### Task statement
Write out again, exactly, the lines below starting at the one with "a = math.radians(a0 + 15 * i)" and ending at the one with "y = -0.9 + 1.8".

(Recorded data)

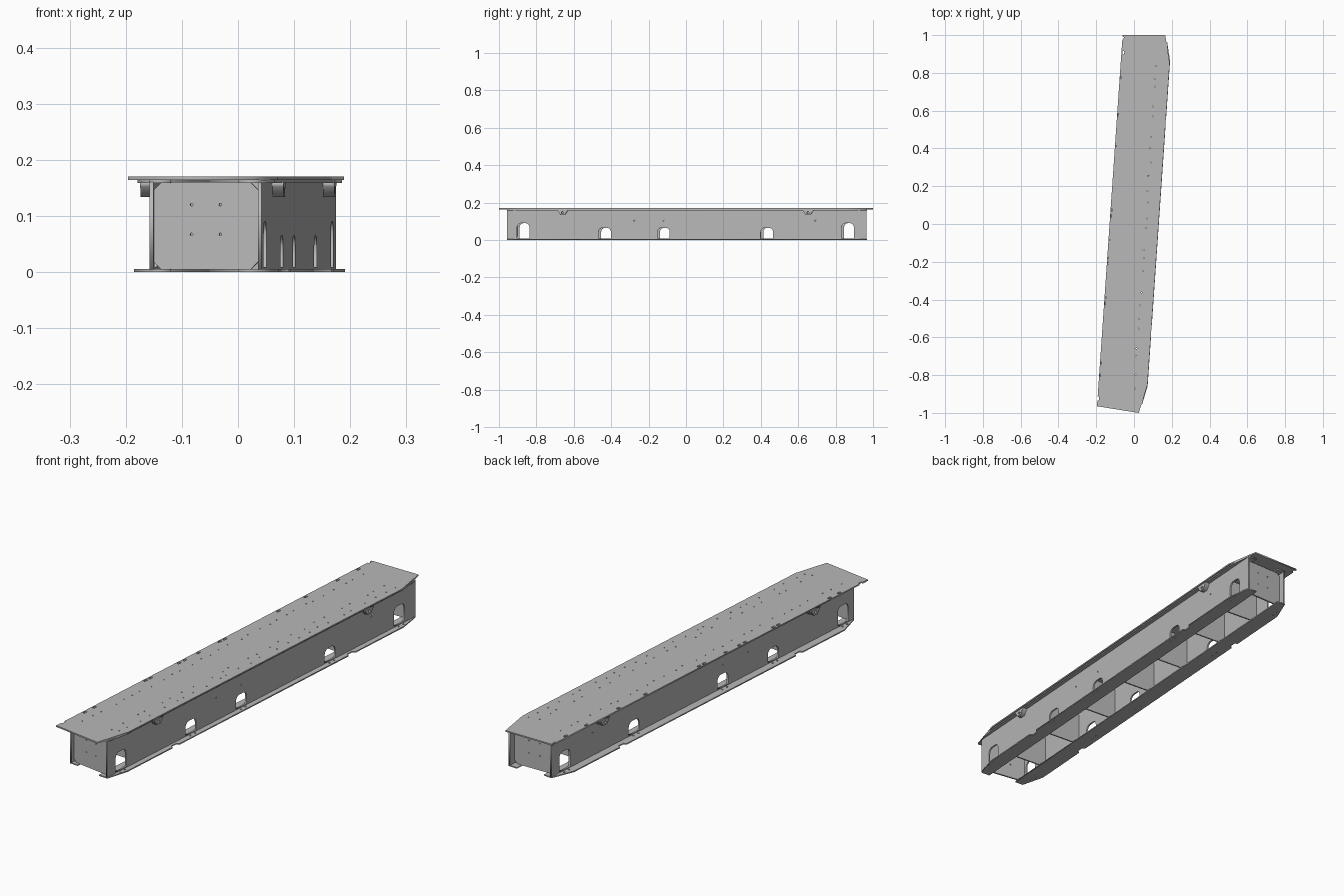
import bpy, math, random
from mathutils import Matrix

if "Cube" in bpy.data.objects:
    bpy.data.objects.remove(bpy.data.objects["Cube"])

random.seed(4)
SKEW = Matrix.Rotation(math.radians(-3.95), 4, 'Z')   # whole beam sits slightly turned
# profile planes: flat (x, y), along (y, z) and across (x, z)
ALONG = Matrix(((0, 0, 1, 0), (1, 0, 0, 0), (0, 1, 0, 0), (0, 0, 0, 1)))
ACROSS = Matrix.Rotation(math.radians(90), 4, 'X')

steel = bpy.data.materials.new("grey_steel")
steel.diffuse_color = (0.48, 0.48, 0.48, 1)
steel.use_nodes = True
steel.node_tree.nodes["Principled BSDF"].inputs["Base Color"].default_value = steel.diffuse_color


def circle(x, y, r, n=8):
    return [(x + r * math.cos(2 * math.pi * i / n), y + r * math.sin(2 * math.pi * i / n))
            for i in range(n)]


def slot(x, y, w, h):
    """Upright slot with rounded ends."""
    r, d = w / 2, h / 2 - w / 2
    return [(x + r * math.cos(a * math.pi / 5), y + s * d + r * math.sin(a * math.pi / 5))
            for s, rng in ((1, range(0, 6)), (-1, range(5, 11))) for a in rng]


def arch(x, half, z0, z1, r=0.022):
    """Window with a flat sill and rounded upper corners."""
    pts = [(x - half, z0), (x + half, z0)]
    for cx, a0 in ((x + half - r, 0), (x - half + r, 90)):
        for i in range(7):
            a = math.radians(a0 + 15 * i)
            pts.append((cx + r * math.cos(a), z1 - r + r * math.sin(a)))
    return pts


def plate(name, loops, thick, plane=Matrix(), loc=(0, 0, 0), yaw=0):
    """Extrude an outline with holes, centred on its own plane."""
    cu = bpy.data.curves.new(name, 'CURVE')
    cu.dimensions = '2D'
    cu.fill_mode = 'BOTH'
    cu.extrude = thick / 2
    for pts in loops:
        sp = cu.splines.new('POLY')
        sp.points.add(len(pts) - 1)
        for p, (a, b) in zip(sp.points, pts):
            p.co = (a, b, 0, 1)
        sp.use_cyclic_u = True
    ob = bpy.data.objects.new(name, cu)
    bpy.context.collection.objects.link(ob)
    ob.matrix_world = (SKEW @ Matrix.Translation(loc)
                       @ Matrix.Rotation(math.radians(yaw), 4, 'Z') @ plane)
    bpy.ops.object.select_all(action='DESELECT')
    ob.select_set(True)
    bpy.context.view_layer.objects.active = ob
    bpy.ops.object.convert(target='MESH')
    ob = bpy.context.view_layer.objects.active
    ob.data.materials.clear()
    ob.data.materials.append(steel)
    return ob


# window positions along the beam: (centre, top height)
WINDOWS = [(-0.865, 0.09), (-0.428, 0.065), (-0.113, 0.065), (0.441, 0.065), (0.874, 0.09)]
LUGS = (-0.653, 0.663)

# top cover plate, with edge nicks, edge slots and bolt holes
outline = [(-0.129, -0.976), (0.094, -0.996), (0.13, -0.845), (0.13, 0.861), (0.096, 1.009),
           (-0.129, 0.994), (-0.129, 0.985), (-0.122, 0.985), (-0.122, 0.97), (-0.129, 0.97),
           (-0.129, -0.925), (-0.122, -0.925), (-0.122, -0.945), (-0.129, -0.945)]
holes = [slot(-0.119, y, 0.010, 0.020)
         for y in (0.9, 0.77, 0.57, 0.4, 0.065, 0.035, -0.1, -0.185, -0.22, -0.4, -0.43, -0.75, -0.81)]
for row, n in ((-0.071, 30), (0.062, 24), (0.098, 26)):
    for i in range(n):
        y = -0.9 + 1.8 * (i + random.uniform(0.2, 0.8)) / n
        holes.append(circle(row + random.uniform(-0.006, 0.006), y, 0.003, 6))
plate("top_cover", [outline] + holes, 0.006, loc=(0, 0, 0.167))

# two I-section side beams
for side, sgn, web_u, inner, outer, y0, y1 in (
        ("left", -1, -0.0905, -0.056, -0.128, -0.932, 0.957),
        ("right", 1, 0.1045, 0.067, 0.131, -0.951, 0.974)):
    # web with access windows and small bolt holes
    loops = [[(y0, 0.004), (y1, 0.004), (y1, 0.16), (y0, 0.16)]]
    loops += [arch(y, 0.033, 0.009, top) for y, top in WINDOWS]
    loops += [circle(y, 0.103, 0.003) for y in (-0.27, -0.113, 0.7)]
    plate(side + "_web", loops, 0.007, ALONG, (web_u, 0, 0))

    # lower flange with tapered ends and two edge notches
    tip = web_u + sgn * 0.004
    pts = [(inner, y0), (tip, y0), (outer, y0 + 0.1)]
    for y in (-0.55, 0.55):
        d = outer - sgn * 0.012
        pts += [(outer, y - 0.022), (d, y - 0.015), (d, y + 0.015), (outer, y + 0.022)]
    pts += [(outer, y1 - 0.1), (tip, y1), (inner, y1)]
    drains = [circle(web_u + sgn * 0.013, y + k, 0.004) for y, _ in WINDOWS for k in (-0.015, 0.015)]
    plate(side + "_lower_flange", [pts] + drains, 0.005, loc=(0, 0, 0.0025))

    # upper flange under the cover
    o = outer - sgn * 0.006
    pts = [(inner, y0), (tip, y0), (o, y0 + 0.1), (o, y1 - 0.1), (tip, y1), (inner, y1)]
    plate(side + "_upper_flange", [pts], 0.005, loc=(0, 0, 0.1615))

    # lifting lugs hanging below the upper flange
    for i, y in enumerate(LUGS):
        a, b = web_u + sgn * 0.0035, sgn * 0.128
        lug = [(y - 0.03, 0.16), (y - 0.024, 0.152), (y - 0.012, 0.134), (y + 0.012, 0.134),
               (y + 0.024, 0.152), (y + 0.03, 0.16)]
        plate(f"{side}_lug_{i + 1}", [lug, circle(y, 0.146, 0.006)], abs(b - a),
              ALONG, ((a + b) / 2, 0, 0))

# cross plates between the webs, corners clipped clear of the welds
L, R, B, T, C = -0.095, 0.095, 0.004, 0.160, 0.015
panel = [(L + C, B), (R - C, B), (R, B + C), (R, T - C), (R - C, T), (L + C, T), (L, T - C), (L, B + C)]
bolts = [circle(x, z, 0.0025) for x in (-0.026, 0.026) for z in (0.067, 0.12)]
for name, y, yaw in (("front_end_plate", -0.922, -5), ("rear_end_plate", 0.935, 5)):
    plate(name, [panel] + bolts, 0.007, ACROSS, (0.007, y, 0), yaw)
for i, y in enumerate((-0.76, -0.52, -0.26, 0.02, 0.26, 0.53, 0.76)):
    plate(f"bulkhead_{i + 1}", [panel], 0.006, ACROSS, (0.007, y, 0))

### Completed task
            a = math.radians(a0 + 15 * i)
            pts.append((cx + r * math.cos(a), z1 - r + r * math.sin(a)))
    return pts


def plate(name, loops, thick, plane=Matrix(), loc=(0, 0, 0), yaw=0):
    """Extrude an outline with holes, centred on its own plane."""
    cu = bpy.data.curves.new(name, 'CURVE')
    cu.dimensions = '2D'
    cu.fill_mode = 'BOTH'
    cu.extrude = thick / 2
    for pts in loops:
        sp = cu.splines.new('POLY')
        sp.points.add(len(pts) - 1)
        for p, (a, b) in zip(sp.points, pts):
            p.co = (a, b, 0, 1)
        sp.use_cyclic_u = True
    ob = bpy.data.objects.new(name, cu)
    bpy.context.collection.objects.link(ob)
    ob.matrix_world = (SKEW @ Matrix.Translation(loc)
                       @ Matrix.Rotation(math.radians(yaw), 4, 'Z') @ plane)
    bpy.ops.object.select_all(action='DESELECT')
    ob.select_set(True)
    bpy.context.view_layer.objects.active = ob
    bpy.ops.object.convert(target='MESH')
    ob = bpy.context.view_layer.objects.active
    ob.data.materials.clear()
    ob.data.materials.append(steel)
    return ob


# window positions along the beam: (centre, top height)
WINDOWS = [(-0.865, 0.09), (-0.428, 0.065), (-0.113, 0.065), (0.441, 0.065), (0.874, 0.09)]
LUGS = (-0.653, 0.663)

# top cover plate, with edge nicks, edge slots and bolt holes
outline = [(-0.129, -0.976), (0.094, -0.996), (0.13, -0.845), (0.13, 0.861), (0.096, 1.009),
           (-0.129, 0.994), (-0.129, 0.985), (-0.122, 0.985), (-0.122, 0.97), (-0.129, 0.97),
           (-0.129, -0.925), (-0.122, -0.925), (-0.122, -0.945), (-0.129, -0.945)]
holes = [slot(-0.119, y, 0.010, 0.020)
         for y in (0.9, 0.77, 0.57, 0.4, 0.065, 0.035, -0.1, -0.185, -0.22, -0.4, -0.43, -0.75, -0.81)]
for row, n in ((-0.071, 30), (0.062, 24), (0.098, 26)):
    for i in range(n):
        y = -0.9 + 1.8 * (i + random.uniform(0.2, 0.8)) / n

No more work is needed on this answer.